Keep New Zealand Beautiful says more than 190,000 tonnes of litter and rubbish was collected from New Zealand streets by about 86,000 volunteers last year. That was enough to fill 120 rugby fields half a metre high with rubbish.

Sheep guts, test tubes and a fridge were among items of rubbish illegally dumped in the Bay of Plenty in the past year.

Bay of Plenty Regional Council pollution prevention team leader Stephen Mellor said the regional council had dealt with 96 instances of illegally dumped rubbish in the past 12 months.

Items included sheep guts in a Katikati stream, test tubes washed up on the beach in Tauranga, a fridge in a river at Welcome Bay and couches on a beach in Papamoa.

Mr Mellor said it was difficult to gather evidence to prove the origin of dumped waste, particularly for small scale "fly-tipping".


The council had not had any success in finding the people responsible over the past 12 months.

"Waste is often dumped in areas with little foot or vehicle traffic to reduce the chance of anybody witnessing it happening," said Mr Mellor.

However, the regional council had taken prosecution cases for illegally dumped rubbish in the past few years where it had good information on large scale operations.

The regional council dealt with illegally dumped rubbish left in locations which fell under its responsibility such as waterways.

Tauranga City Council chief executive's group general manager Kirsty Downey said there were 278 reports of illegally dumped rubbish in the 12 months to the end of April. The council received about another 1300 general litter notifications.

Locations of the rubbish ranged across the whole city.

Ms Downey said only a small percentage of offenders had been identified in the past 12 months.
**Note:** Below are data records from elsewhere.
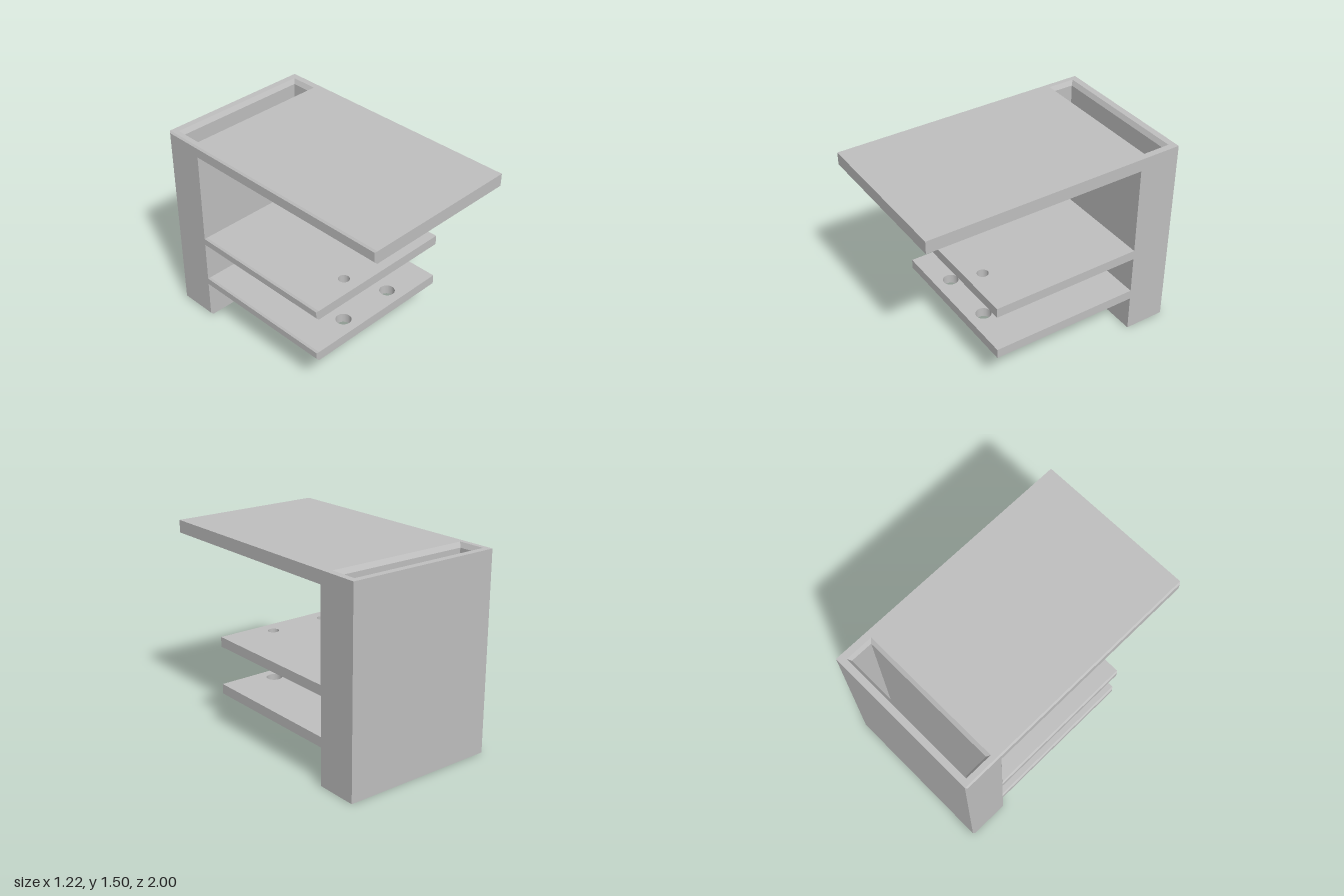
import * as THREE from 'three';
import { toCreasedNormals } from 'three/addons/utils/BufferGeometryUtils.js';

const SIDE = 0.61;        // half width
const BODY_X = -0.588;    // where the bevelled side slab takes over
const BACK = -1, WALL = -0.68, TOP = 1.505, PANEL = 1.41;
const SHELVES = [
  { name: 'lowerShelf', y0: 0.285, y1: 0.36, radius: 0.058 },
  { name: 'upperShelf', y0: 0.655, y1: 0.73, radius: 0.042 },
];
const SHELF_FRONT = 0.49;

// Rectangle in plan; shape y is -z
function plan(x0, x1, z0, z1, PathType = THREE.Shape) {
  const pts = [[x0, -z1], [x1, -z1], [x1, -z0], [x0, -z0]];
  return new PathType(pts.map(([x, y]) => new THREE.Vector2(x, y)));
}

// Extrude a plan shape upward from y0 to y1
function upright(shape, y0, y1, steps = 1) {
  const geo = new THREE.ExtrudeGeometry(shape, {
    depth: y1 - y0, steps, bevelEnabled: false, curveSegments: 32,
  });
  return geo.rotateX(-Math.PI / 2).translate(0, y0, 0);
}

export function createModel() {
  const group = new THREE.Group();
  const grey = new THREE.MeshStandardMaterial({ color: 0xbfbfbf });
  grey.name = 'plain grey';
  const add = (name, geo) => {
    const mesh = new THREE.Mesh(geo, grey);
    mesh.name = name;
    group.add(mesh);
  };

  // Hollow back column and its floor
  const column = plan(BODY_X, SIDE, BACK, WALL);
  column.holes.push(plan(-0.54, 0.54, -0.93, -0.76, THREE.Path));
  add('backColumn', upright(column, 0.07, PANEL));
  add('columnFloor', upright(plan(BODY_X, SIDE, BACK, WALL), 0, 0.07));

  // Top panel, with the slot flaring out at its upper rim
  const panel = plan(BODY_X, SIDE, BACK, 1);
  panel.holes.push(plan(-0.56, 0.56, -0.95, -0.737, THREE.Path));
  const panelGeo = upright(panel, PANEL, TOP, 2);
  const p = panelGeo.attributes.position;
  for (let i = 0; i < p.count; i++) {
    const x = p.getX(i), y = p.getY(i), z = p.getZ(i);
    if (y > TOP - 0.01) continue;
    if (y > PANEL + 0.01) p.setY(i, TOP - 0.035);
    if (Math.abs(x) < 0.57 && z > -0.96 && z < -0.7) {
      p.setX(i, Math.sign(x) * 0.54);
      p.setZ(i, z < -0.85 ? -0.93 : -0.76);
    }
  }
  panelGeo.computeVertexNormals();
  add('topPanel', panelGeo);

  // Shelves with a pair of round holes near the front
  for (const s of SHELVES) {
    const shape = plan(BODY_X, SIDE, WALL, SHELF_FRONT);
    for (const x of [-0.23, 0.23]) {
      shape.holes.push(new THREE.Path().absarc(x, -0.365, s.radius, 0, Math.PI * 2, true));
    }
    add(s.name, toCreasedNormals(upright(shape, s.y0, s.y1), 0.6));
  }

  // Ribs between the shelves
  for (const x of [-0.232, 0.23]) {
    const rib = new THREE.BoxGeometry(0.052, 0.295, 0.19);
    add('shelfRib', rib.translate(x, 0.5075, -0.585));
  }

  // Bevelled slab over the whole side profile (shape x is z)
  const outline = [[BACK, 0], [WALL, 0]];
  for (const s of SHELVES) {
    outline.push([WALL, s.y0], [SHELF_FRONT, s.y0], [SHELF_FRONT, s.y1], [WALL, s.y1]);
  }
  outline.push([WALL, PANEL], [1, PANEL], [1, TOP], [BACK, TOP]);
  const profile = new THREE.Shape(outline.map(([z, y]) => new THREE.Vector2(z, y)));
  const bevel = 0.012;
  const sideGeo = new THREE.ExtrudeGeometry(profile, {
    depth: 0.01, bevelEnabled: true, bevelSegments: 1,
    bevelSize: bevel, bevelThickness: bevel, bevelOffset: -bevel,
  });
  add('bevelledSide', sideGeo.rotateY(-Math.PI / 2).translate(BODY_X, 0, 0));

  return group;
}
There were five written warnings issued in the past 12 months.

Warnings were for first time offenders, issued with education to prevent re-offending.

There were 441 cases of illegally dumped rubbish recorded in the Western Bay of Plenty district in the 12 months to the beginning of April, according to council group manager customer and community services Kevin Jefferies.

Some of the district's most common dumping spots were Te Matai Rd, where rubbish had been dumped 30 times over the 12 month period, and Old Coach Rd, with 14 cases of dumping.

Mr Jefferies said no one had been caught in the act of dumping rubbish in the past 12 months. However, council staff and contractors went through the dumped rubbish and bags and retrieved any information linking people to specific dumping incidents.

He said six cases were followed up where those who dumped the rubbish were identified and fined.

Envirohub Bay of Plenty chairwoman Mary Dillon said toxic rubbish getting into streams could be an issue.

Farm waste could also get into aquifers if farmers were careless about rubbish they buried.